- Creating a plan that considers the responsibility of each person and how such changes will affect operations.
- Managing responsibilities during implementation by ensuring clear, concise communications and listening to the concerns of staff.
- Developing defined energy policies to understand goals and successes.
- Auditing systems and processes to recognize actual costs of maintaining the status quo and how improvements contribute to successes, such as improved guest experiences and finally improved wage potential, reports GreenBiz.
- Conducting extensive training on the use of new systems and technology, increasing adoption rates.
- Measuring energy performance through connected assets and analytics to understand what happened, what will happen, and what should happen to drive success.
- Reviewing processes for learning opportunities and ways to encourage continued support.
While these steps go a long way in change management, Facility Managers should also follow a few additional best practices, explains Office Space Software:
- Using analytics to help staff understand where they can improve.
- Enabling team management by using dashboards and multimedia to share information.
- Taking advantage of visualization tools to help those that learn through visual means.
- Emphasizing additional benefits of improved energy management, such as the quality of air, improved guest and employee comfort, and more.
Succeed With A Proven Energy Management Partner

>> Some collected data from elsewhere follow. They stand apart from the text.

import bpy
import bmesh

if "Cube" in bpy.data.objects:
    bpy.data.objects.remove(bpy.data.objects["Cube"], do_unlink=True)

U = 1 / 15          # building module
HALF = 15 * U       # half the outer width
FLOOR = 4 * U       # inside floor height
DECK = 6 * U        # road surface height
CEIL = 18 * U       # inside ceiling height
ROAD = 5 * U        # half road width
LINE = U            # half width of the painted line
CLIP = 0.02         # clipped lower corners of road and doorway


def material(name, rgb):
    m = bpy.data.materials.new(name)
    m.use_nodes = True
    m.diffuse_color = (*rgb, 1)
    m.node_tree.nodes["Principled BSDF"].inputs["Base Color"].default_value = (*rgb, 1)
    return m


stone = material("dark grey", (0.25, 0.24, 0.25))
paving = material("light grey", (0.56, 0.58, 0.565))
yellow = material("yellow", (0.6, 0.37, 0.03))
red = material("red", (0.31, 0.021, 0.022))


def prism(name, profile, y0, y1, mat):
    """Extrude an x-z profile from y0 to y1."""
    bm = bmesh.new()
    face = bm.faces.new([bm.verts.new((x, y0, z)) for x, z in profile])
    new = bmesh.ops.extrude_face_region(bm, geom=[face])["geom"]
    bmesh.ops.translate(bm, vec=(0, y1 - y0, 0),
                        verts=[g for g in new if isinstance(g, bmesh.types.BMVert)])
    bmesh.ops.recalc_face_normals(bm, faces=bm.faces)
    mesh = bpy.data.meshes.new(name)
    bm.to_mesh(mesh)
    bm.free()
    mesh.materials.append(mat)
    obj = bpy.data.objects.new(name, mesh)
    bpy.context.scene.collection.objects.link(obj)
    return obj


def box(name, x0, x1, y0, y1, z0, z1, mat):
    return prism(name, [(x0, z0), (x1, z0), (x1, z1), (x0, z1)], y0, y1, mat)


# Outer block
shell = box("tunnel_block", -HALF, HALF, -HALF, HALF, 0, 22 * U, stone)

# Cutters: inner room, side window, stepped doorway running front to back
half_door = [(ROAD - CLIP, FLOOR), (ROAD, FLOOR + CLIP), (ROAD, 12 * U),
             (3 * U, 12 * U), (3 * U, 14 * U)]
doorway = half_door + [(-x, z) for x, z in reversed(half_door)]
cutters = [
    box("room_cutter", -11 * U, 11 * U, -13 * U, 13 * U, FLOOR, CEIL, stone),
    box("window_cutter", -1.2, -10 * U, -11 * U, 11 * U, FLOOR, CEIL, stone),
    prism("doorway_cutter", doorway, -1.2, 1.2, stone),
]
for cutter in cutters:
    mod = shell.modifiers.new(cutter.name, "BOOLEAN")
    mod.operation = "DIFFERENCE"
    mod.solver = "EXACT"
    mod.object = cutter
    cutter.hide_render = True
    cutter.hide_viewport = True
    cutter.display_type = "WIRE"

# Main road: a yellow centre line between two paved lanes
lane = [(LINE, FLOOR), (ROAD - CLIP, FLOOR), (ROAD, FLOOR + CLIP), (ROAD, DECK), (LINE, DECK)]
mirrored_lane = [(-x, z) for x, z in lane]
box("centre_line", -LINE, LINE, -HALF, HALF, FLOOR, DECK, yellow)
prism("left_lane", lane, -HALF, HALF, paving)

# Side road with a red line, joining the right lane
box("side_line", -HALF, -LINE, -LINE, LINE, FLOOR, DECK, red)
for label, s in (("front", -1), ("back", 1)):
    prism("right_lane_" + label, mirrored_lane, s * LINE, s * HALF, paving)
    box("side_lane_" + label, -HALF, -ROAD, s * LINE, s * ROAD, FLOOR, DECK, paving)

Even the best-laid plans for energy management system implementation carry risk. Changes in the market may force customers toward your competitors, and no one really knows what will happen with the national energy grid. Chance favors those that prepare, and a modern energy management system builds on such preparations. The future remains uncertain, but certainty exists the strongest within advanced systems. Of course, choosing an energy management solutions’ provider, such as ENTOUCH, is another way Facility Managers can avoid the kinks and problems of new system implementation. Find out more by visiting ENTOUCH online or calling 1-800-820-3511 today.